THE INPUT =>
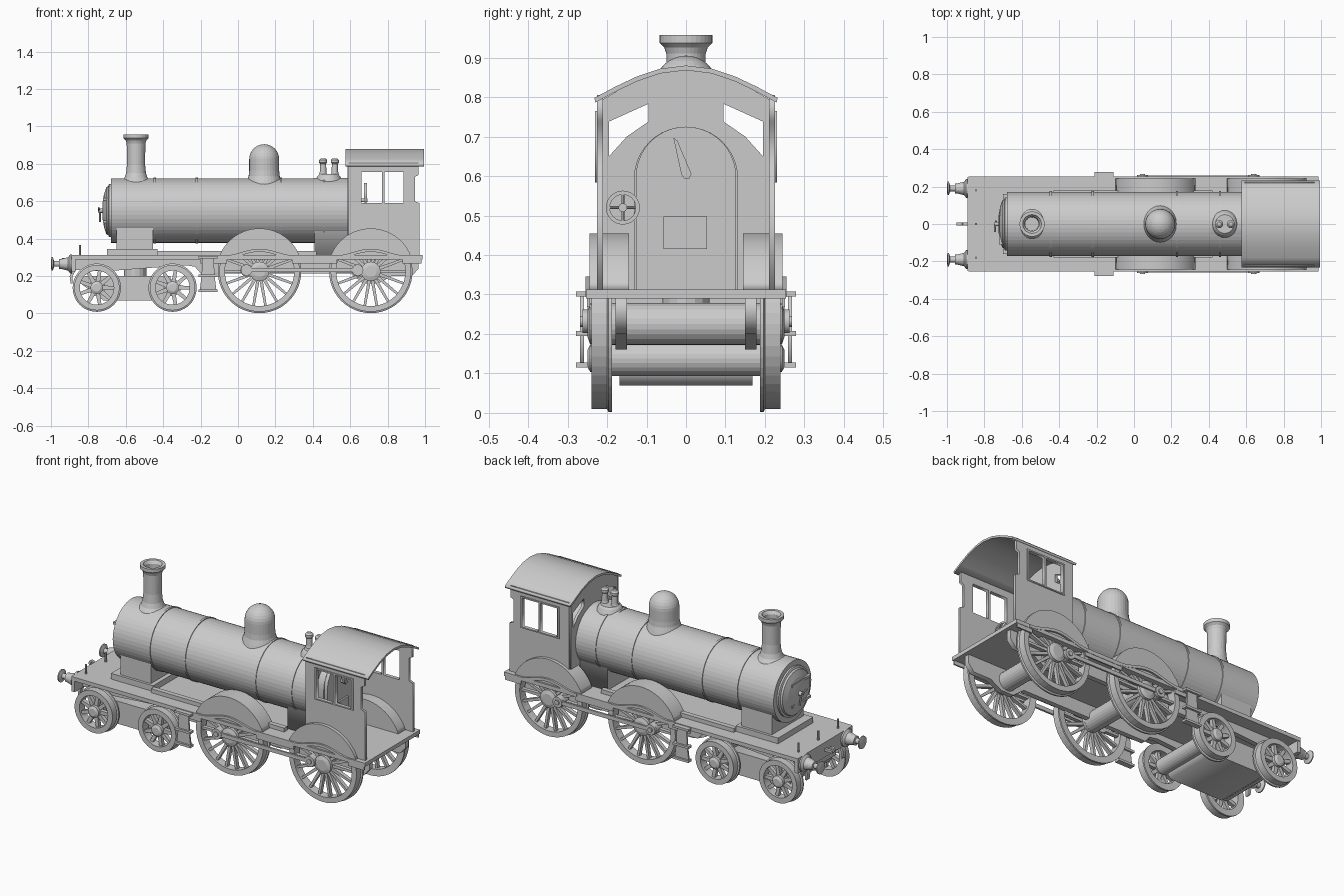
import bpy, bmesh
from math import pi, sin, cos, radians, sqrt
from mathutils import Vector, Matrix

if "Cube" in bpy.data.objects:
    bpy.data.objects.remove(bpy.data.objects["Cube"])


def finish(bm, name):
    bmesh.ops.remove_doubles(bm, verts=bm.verts, dist=1e-5)
    bmesh.ops.recalc_face_normals(bm, faces=bm.faces)
    me = bpy.data.meshes.new(name)
    bm.to_mesh(me)
    bm.free()
    ob = bpy.data.objects.new(name, me)
    bpy.context.collection.objects.link(ob)
    return ob


def box(name, x, y, z):
    bm = bmesh.new()
    bmesh.ops.create_cube(bm, size=1)
    for v in bm.verts:
        v.co = [(r[0] + r[1]) / 2 + c * (r[1] - r[0]) for r, c in zip((x, y, z), v.co)]
    return finish(bm, name)


def lathe(name, prof, loc, axis=(0, 0, 1), n=32, closed=False):
    """Revolve (radius, height) points about an axis."""
    bm = bmesh.new()
    m = Matrix.Translation(loc) @ Vector(axis).to_track_quat('Z', 'Y').to_matrix().to_4x4()
    rings = [[bm.verts.new(m @ Vector((r * cos(2 * pi * i / n), r * sin(2 * pi * i / n), h)))
              for i in range(n)] for r, h in prof]
    pairs = list(zip(rings, rings[1:])) + ([(rings[-1], rings[0])] if closed else [])
    for a, b in pairs:
        for i in range(n):
            j = (i + 1) % n
            bm.faces.new((a[i], a[j], b[j], b[i]))
    if not closed:
        bm.faces.new(rings[0])
        bm.faces.new(rings[-1])
    return finish(bm, name)


def rod(name, a, b, r, n=16):
    d = Vector(b) - Vector(a)
    return lathe(name, [(r, 0), (r, d.length)], a, d, n)


def plate(name, loops, plane, lo, hi):
    """Extrude outlines (the first outer, the rest holes) across y ('xz') or x ('yz')."""
    cu = bpy.data.curves.new(name, 'CURVE')
    cu.dimensions, cu.fill_mode, cu.extrude = '2D', 'BOTH', (hi - lo) / 2
    for pts in loops:
        s = cu.splines.new('POLY')
        s.points.add(len(pts) - 1)
        for p, c in zip(s.points, pts):
            p.co = (c[0], c[1], 0, 1)
        s.use_cyclic_u = True
    tmp = bpy.data.objects.new(name + "_outline", cu)
    bpy.context.collection.objects.link(tmp)
    bpy.context.view_layer.update()
    bm = bmesh.new()
    bm.from_mesh(bpy.data.meshes.new_from_object(tmp))
    bpy.data.objects.remove(tmp)
    mid = (lo + hi) / 2
    for v in bm.verts:
        u, w, d = v.co
        v.co = (u, mid + d, w) if plane == 'xz' else (mid + d, u, w)
    return finish(bm, name)


def arc(cx, cz, r, a0, a1, n):
    return [(cx + r * cos(radians(a0 + (a1 - a0) * i / n)),
             cz + r * sin(radians(a0 + (a1 - a0) * i / n))) for i in range(n + 1)]


def rect(x0, x1, z0, z1):
    return [(x0, z0), (x1, z0), (x1, z1), (x0, z1)]


def wheel(name, x, z, r, rim, hub, spokes, w, s):
    """Flanged tyre, hub and tapered spokes on side s."""
    n = 48
    lathe(name + "_tyre", [(r - rim, .19), (r + .008, .187), (r + .008, .196), (r, .2),
                           (r, .24), (r - rim, .24)], (x, 0, z), (0, s, 0), n, True)
    lathe(name + "_hub", [(hub, .192), (hub, .243), (hub * .6, .25)], (x, 0, z), (0, s, 0), 24)
    bm = bmesh.new()
    for k in range(spokes):
        g = bmesh.ops.create_cube(bm, size=1)['verts']
        for v in g:
            out = v.co.x > 0
            v.co = (r - rim * .7 if out else hub * .7, v.co.y * .022, v.co.z * w * (.85 if out else 1.2))
        bmesh.ops.rotate(bm, verts=g, matrix=Matrix.Rotation(2 * pi * k / spokes, 3, 'Y'))
        bmesh.ops.translate(bm, verts=g, vec=(x, s * .216, z))
    finish(bm, name + "_spokes")


BZ, BR = .55, .172          # boiler axis height and radius
DRIVERS, BOGIE = (.115, .71), (-.755, -.35)

# Boiler, bands, smokebox door
lathe("boiler", [(BR, 0), (BR, 1.28)], (-.68, 0, BZ), (1, 0, 0), 48)
for x in (-.445, -.22, .23, .46):
    lathe("boiler_band", [(BR + .004, 0), (BR + .004, .012)], (x - .006, 0, BZ), (1, 0, 0), 48)
lathe("smokebox_door", [(.142, 0), (.142, .012), (.13, .016), (.126, .026), (.09, .038), (.045, .046), (.001, .048)],
      (-.678, 0, BZ), (-1, 0, 0), 40)
rod("door_spindle", (-.72, 0, BZ), (-.745, 0, BZ), .012)
rod("door_handle", (-.738, 0, BZ), (-.738, .015, BZ - .06), .005, 8)
rod("door_handle", (-.744, 0, BZ), (-.744, -.04, BZ + .015), .005, 8)
for z in (.49, .61):
    box("door_hinge", (-.722, -.69), (-.11, .06), (z - .007, z + .007))

# Chimney, dome, safety valves
lathe("chimney", [(.088, .685), (.076, .708), (.062, .725), (.053, .75), (.048, .8), (.05, .91), (.055, .925),
                  (.067, .937), (.067, .957), (.05, .957), (.038, .94), (.036, .8)], (-.545, 0, 0))
lathe("dome", [(.1, .685), (.092, .71), (.083, .735), (.08, .765)] +
      [(max(.08 * cos(a), .001), .825 + .08 * sin(a)) for a in [pi / 2 * i / 8 for i in range(9)]], (.14, 0, 0))
lathe("valve_base", [(.078, .69), (.07, .715), (.06, .735), (.05, .745)], (.485, 0, 0))
for x in (.455, .518):
    lathe("safety_valve", [(.022, .74), (.018, .755), (.016, .8), (.022, .806), (.022, .82), (.012, .83)], (x, 0, 0), n=16)

# Firebox with arched backhead, smokebox saddle
plate("firebox", [[(.132, .3)] + arc(0, .593, .132, 0, 180, 20) + [(-.132, .3)]], 'yz', .41, .64)
plate("backhead", [[(.125, .31)] + arc(0, .598, .127, 0, 180, 20) + [(-.125, .31)]], 'yz', .63, .66)
box("saddle", (-.65, -.455), (-.145, .145), (.32, .46))
box("saddle_base", (-.7, -.43), (-.16, .16), (.305, .345))

# Running plate, buffer beam, frames
box("running_plate", (-.885, .987), (-.253, .253), (.29, .312))
box("buffer_beam", (-.89, -.868), (-.25, .25), (.225, .312))
frame = [(-.88, .3), (-.88, .235), (-.72, .225), (-.28, .258), (-.23, .25), (-.2, .215), (.6, .215), (.67, .16),
         (.75, .16), (.82, .2), (.93, .2), (.965, .24), (.965, .3)]
for s in (-1, 1):
    lo, hi = sorted((s * .15, s * .178))
    plate("main_frame", [frame], 'xz', lo, hi)
    box("upper_frame", (-.43, .42), (lo, hi), (.3, .335))
    plate("guard_iron", [[(-.87, .26), (-.9, .2), (-.895, .16), (-.885, .16), (-.885, .2), (-.85, .26)]], 'xz', lo, hi)

    # Splashers and the small raised valances over the crank pins
    for x in DRIVERS:
        a, b = sorted((s * .145, s * .244))
        plate("splasher", [arc(x, .225, .23, 22, 158, 24)], 'xz', a, b)
        a, b = sorted((s * .238, s * .255))
        wave = [(x + (i / 10 - 1) * .19, .31 + .036 * (.5 + .5 * cos(pi * (i / 10 - 1)))) for i in range(21)]
        plate("raised_valance", [wave + [(p, q - .016) for p, q in reversed(wave)]], 'xz', a, b)
    a, b = sorted((s * .243, s * .251))
    for x0, x1 in ((-.2, -.06), (.29, .53), (.88, .98)):
        box("valance", (x0, x1), (a, b), (.268, .3))

    # Footsteps
    a, b = sorted((s * .258, s * .268))
    plate("step_hanger", [[(-.19, .3), (-.13, .3), (-.125, .2), (-.115, .12), (-.205, .12), (-.195, .2)]], 'xz', a, b)
    for z in (.12, .2, .3):
        a, b = sorted((s * .248, s * .279))
        box("step_tread", (-.21, -.11), (a, b), (z - .005, z + .008))

    # Wheels and motion
    for x in DRIVERS:
        wheel("driving_wheel", x, .225, .215, .03, .052, 18, .015, s)
        plate("crank_boss", [arc(x - .07, .23, .032, 0, 342, 19)], 'xz', *sorted((s * .2, s * .248)))
        plate("rod_end", [arc(x - .07, .232, .03, 0, 342, 19)], 'xz', *sorted((s * .246, s * .262)))
        rod("crank_pin", (x - .07, s * .24, .232), (x - .07, s * .268, .232), .014)
    box("coupling_rod", (DRIVERS[0] - .07, DRIVERS[1] - .07), sorted((s * .248, s * .259)), (.221, .243))
    for x in BOGIE:
        wheel("bogie_wheel", x, .138, .121, .03, .034, 9, .02, s)

    # Buffers
    lathe("buffer", [(.05, 0), (.05, .01), (.036, .02), (.026, .06), (.026, .068), (.015, .07), (.015, .095),
                     (.036, .102), (.036, .108), (.02, .112)], (-.888, s * .19, .265), (-1, 0, 0), 24)

# Axles and bogie
for x in DRIVERS:
    rod("driving_axle", (x, -.19, .225), (x, .19, .225), .053, 24)
for x in BOGIE:
    rod("bogie_axle", (x, -.19, .138), (x, .19, .138), .045, 24)
plate("bogie_frame", [[(-.84, .2), (-.84, .16), (-.72, .07), (-.38, .07), (-.36, .1), (-.36, .2)]], 'xz', -.168, .168)
rod("bogie_pivot", (-.55, 0, .19), (-.55, 0, .295), .06)

# Lamp irons and coupling hook
for y in (-.18, 0, .18):
    rod("lamp_iron", (-.845, y, .3), (-.845, y, .365), .006, 8)
box("hook_shank", (-.94, -.885), (-.008, .008), (.262, .276))
plate("coupling_hook", [arc(-.932, .28, .018, 20, 270, 10) + arc(-.932, .28, .007, 270, 20, 8)], 'xz', -.007, .007)

# Cab sides, front wall and curved roof
side = [(.59, .3), (.97, .3), (.97, .59), (.945, .6), (.945, .73), (.965, .74), (.965, .805), (.59, .805)]
panes = [rect(.66, .77, .59, .757), rect(.782, .885, .59, .757)]
pane = [(.195, .738), (.095, .783), (.095, .738), (.15, .7), (.195, .65)]
roof = [(-.232, .798), (-.18, .826), (-.125, .852), (-.065, .872), (0, .88)]
roof += [(-y, z) for y, z in reversed(roof[:-1])]
for s in (-1, 1):
    plate("cab_side", [side] + panes, 'xz', *sorted((s * .21, s * .225)))
    plate("window_frame", [rect(.65, .895, .583, .765)] + panes, 'xz', *sorted((s * .222, s * .231)))
plate("cab_front", [[(-.215, .3)] + [(y * .925, z - .006) for y, z in roof] + [(.215, .3)], pane,
                    [(-y, z) for y, z in pane]], 'yz', .585, .6)
plate("cab_roof", [roof + [(y * .99, z - .012) for y, z in reversed(roof)]], 'yz', .575, .995)

# Cab fittings: fire door, regulator, reversing hand wheel
box("fire_door", (.655, .67), (-.057, .053), (.415, .498))
plate("regulator", [[(-.032, .697), (-.022, .69), (.014, .605), (.008, .593), (-.004, .593), (-.012, .605)]], 'yz', .675, .69)
rod("regulator_spindle", (.655, .002, .605), (.692, .002, .605), .01)
lathe("hand_wheel", [(.033, -.006), (.043, -.006), (.043, .006), (.033, .006)], (.74, -.16, .52), (1, 0, 0), 24, True)
rod("hand_wheel_shaft", (.595, -.16, .52), (.75, -.16, .52), .011)
for d in ((0, .038, 0), (0, 0, .038)):
    c = Vector((.74, -.16, .52))
    rod("hand_wheel_spoke", c - Vector(d), c + Vector(d), .004, 8)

BRIEF => Retyping should start at the first line of the data above and stop after the line with "d = Vector(b) - Vector(a)", and no picture should be included.

EXERCISE ANSWER =>
import bpy, bmesh
from math import pi, sin, cos, radians, sqrt
from mathutils import Vector, Matrix

if "Cube" in bpy.data.objects:
    bpy.data.objects.remove(bpy.data.objects["Cube"])


def finish(bm, name):
    bmesh.ops.remove_doubles(bm, verts=bm.verts, dist=1e-5)
    bmesh.ops.recalc_face_normals(bm, faces=bm.faces)
    me = bpy.data.meshes.new(name)
    bm.to_mesh(me)
    bm.free()
    ob = bpy.data.objects.new(name, me)
    bpy.context.collection.objects.link(ob)
    return ob


def box(name, x, y, z):
    bm = bmesh.new()
    bmesh.ops.create_cube(bm, size=1)
    for v in bm.verts:
        v.co = [(r[0] + r[1]) / 2 + c * (r[1] - r[0]) for r, c in zip((x, y, z), v.co)]
    return finish(bm, name)


def lathe(name, prof, loc, axis=(0, 0, 1), n=32, closed=False):
    """Revolve (radius, height) points about an axis."""
    bm = bmesh.new()
    m = Matrix.Translation(loc) @ Vector(axis).to_track_quat('Z', 'Y').to_matrix().to_4x4()
    rings = [[bm.verts.new(m @ Vector((r * cos(2 * pi * i / n), r * sin(2 * pi * i / n), h)))
              for i in range(n)] for r, h in prof]
    pairs = list(zip(rings, rings[1:])) + ([(rings[-1], rings[0])] if closed else [])
    for a, b in pairs:
        for i in range(n):
            j = (i + 1) % n
            bm.faces.new((a[i], a[j], b[j], b[i]))
    if not closed:
        bm.faces.new(rings[0])
        bm.faces.new(rings[-1])
    return finish(bm, name)


def rod(name, a, b, r, n=16):
    d = Vector(b) - Vector(a)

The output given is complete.